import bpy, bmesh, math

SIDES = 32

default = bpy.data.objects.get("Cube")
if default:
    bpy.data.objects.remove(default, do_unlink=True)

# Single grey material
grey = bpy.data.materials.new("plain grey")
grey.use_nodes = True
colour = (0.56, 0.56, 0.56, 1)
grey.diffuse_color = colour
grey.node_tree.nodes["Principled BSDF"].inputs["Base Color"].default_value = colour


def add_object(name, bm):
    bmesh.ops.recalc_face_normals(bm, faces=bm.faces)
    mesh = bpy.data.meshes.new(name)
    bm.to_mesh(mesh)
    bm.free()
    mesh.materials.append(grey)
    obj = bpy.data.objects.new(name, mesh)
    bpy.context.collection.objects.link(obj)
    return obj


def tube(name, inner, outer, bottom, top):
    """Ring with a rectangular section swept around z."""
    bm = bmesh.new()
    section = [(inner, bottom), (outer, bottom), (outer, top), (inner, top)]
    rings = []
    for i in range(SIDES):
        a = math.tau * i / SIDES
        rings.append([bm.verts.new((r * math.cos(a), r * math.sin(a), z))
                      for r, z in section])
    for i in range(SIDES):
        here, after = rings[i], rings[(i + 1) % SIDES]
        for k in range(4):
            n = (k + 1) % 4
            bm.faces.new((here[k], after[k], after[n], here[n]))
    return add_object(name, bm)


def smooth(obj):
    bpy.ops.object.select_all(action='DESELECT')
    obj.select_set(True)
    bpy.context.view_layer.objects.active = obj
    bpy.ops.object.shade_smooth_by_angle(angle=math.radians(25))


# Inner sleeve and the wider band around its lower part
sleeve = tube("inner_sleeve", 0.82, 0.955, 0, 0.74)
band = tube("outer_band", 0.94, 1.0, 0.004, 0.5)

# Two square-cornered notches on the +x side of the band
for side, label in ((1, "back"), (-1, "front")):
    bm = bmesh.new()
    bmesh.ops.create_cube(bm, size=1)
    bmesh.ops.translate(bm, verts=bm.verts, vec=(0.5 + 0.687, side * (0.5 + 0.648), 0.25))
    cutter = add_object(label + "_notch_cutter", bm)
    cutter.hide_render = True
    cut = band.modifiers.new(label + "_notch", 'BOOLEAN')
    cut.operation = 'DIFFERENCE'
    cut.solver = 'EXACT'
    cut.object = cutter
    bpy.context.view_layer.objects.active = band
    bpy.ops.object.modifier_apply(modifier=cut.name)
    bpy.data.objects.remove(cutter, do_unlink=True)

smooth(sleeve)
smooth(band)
========================================================================
_Exercise_: Once you have read the entries, reproduce each one exactly.

_Exercise response_:
import bpy, bmesh, math

SIDES = 32

default = bpy.data.objects.get("Cube")
if default:
    bpy.data.objects.remove(default, do_unlink=True)

# Single grey material
grey = bpy.data.materials.new("plain grey")
grey.use_nodes = True
colour = (0.56, 0.56, 0.56, 1)
grey.diffuse_color = colour
grey.node_tree.nodes["Principled BSDF"].inputs["Base Color"].default_value = colour


def add_object(name, bm):
    bmesh.ops.recalc_face_normals(bm, faces=bm.faces)
    mesh = bpy.data.meshes.new(name)
    bm.to_mesh(mesh)
    bm.free()
    mesh.materials.append(grey)
    obj = bpy.data.objects.new(name, mesh)
    bpy.context.collection.objects.link(obj)
    return obj


def tube(name, inner, outer, bottom, top):
    """Ring with a rectangular section swept around z."""
    bm = bmesh.new()
    section = [(inner, bottom), (outer, bottom), (outer, top), (inner, top)]
    rings = []
    for i in range(SIDES):
        a = math.tau * i / SIDES
        rings.append([bm.verts.new((r * math.cos(a), r * math.sin(a), z))
                      for r, z in section])
    for i in range(SIDES):
        here, after = rings[i], rings[(i + 1) % SIDES]
        for k in range(4):
            n = (k + 1) % 4
            bm.faces.new((here[k], after[k], after[n], here[n]))
    return add_object(name, bm)


def smooth(obj):
    bpy.ops.object.select_all(action='DESELECT')
    obj.select_set(True)
    bpy.context.view_layer.objects.active = obj
    bpy.ops.object.shade_smooth_by_angle(angle=math.radians(25))


# Inner sleeve and the wider band around its lower part
sleeve = tube("inner_sleeve", 0.82, 0.955, 0, 0.74)
band = tube("outer_band", 0.94, 1.0, 0.004, 0.5)

# Two square-cornered notches on the +x side of the band
for side, label in ((1, "back"), (-1, "front")):
    bm = bmesh.new()
    bmesh.ops.create_cube(bm, size=1)
    bmesh.ops.translate(bm, verts=bm.verts, vec=(0.5 + 0.687, side * (0.5 + 0.648), 0.25))
    cutter = add_object(label + "_notch_cutter", bm)
    cutter.hide_render = True
    cut = band.modifiers.new(label + "_notch", 'BOOLEAN')
    cut.operation = 'DIFFERENCE'
    cut.solver = 'EXACT'
    cut.object = cutter
    bpy.context.view_layer.objects.active = band
    bpy.ops.object.modifier_apply(modifier=cut.name)
    bpy.data.objects.remove(cutter, do_unlink=True)

smooth(sleeve)
smooth(band)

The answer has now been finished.